"And with beehives, we found if you only have one they tend to die out. So two or three ... we went with [a maximum of] three."
Honeybees can be kept only on residential property, the bill says, and their hives must be kept out of front yards.
In embracing urban agriculture, Charleston is catching up with cities large and small across the country, where folks are turning abandoned properties into sources of healthy food.
At the American Planning Association convention in Chicago earlier this month, urban "ag" was one of the hottest topics during the daily work sessions, Plagemann said.
"Urban ag comes up a lot in other topics, too, like 'Planning for Shrinking Cities,'" he said.
"One session I attended was 'Urban Ag in Community Development and Redevelopment.' They used examples of neighborhoods in Chicago where urban ag groups have kind of taken off. They started as community gardens but grew to become nonprofits.

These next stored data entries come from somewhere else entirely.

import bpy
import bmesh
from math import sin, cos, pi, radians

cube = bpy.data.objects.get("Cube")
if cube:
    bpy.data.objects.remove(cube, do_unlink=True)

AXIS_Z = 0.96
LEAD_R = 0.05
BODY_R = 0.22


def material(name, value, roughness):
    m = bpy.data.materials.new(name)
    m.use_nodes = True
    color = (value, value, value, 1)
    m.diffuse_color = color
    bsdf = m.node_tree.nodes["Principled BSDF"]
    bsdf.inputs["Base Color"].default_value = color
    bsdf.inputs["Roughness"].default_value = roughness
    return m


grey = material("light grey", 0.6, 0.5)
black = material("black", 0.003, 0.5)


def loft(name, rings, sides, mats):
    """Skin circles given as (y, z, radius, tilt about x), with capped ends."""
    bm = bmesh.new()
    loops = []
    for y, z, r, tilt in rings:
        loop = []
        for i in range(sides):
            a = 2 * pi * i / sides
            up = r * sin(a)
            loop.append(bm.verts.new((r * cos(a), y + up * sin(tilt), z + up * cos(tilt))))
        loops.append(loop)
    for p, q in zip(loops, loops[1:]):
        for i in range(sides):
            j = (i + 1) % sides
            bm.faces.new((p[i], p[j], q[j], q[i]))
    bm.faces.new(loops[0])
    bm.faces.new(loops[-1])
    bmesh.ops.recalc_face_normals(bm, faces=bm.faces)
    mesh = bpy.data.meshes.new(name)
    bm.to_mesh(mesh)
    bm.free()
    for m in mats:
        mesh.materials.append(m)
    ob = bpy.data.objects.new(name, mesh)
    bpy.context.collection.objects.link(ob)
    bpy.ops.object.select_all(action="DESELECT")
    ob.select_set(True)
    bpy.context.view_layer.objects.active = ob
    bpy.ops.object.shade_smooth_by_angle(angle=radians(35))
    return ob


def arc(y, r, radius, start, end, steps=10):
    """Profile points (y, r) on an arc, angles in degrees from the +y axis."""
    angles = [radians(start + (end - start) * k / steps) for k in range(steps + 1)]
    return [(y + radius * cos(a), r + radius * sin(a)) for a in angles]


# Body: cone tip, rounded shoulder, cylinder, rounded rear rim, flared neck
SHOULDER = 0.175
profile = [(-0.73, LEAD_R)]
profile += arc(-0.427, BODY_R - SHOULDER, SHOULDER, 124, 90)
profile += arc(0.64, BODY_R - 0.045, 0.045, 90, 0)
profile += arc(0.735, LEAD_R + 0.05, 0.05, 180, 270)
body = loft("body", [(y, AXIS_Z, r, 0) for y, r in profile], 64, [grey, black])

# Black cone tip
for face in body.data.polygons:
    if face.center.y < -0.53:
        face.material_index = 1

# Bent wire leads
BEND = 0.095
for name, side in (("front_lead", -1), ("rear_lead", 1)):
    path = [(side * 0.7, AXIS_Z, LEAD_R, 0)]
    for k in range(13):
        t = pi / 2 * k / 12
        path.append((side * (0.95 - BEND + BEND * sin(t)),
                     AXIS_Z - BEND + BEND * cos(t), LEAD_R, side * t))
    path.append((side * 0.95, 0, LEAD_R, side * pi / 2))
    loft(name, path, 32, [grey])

"Cities that have seen vacant or abandoned properties ... community gardens have been bringing communities together and evolved to offer job training, classes. They teach how to grow ... in areas that were otherwise food deserts, didn't otherwise have fresh foods.
"Nonprofits started offering internships to students, high school and college, for gardening techniques, horticulture, even to the point of learning about sales -- operating the nonprofit.
"It was interesting to take what they were doing and apply it to Charleston," Plagemann said. "There's some definite similarity to what Tom Tolliver's doing on the West Side. He's already involving children.
"You never know how these programs are going to grow," he said.
Reach Jim Balow at ba...@wvgazette.com or 304-348-5102.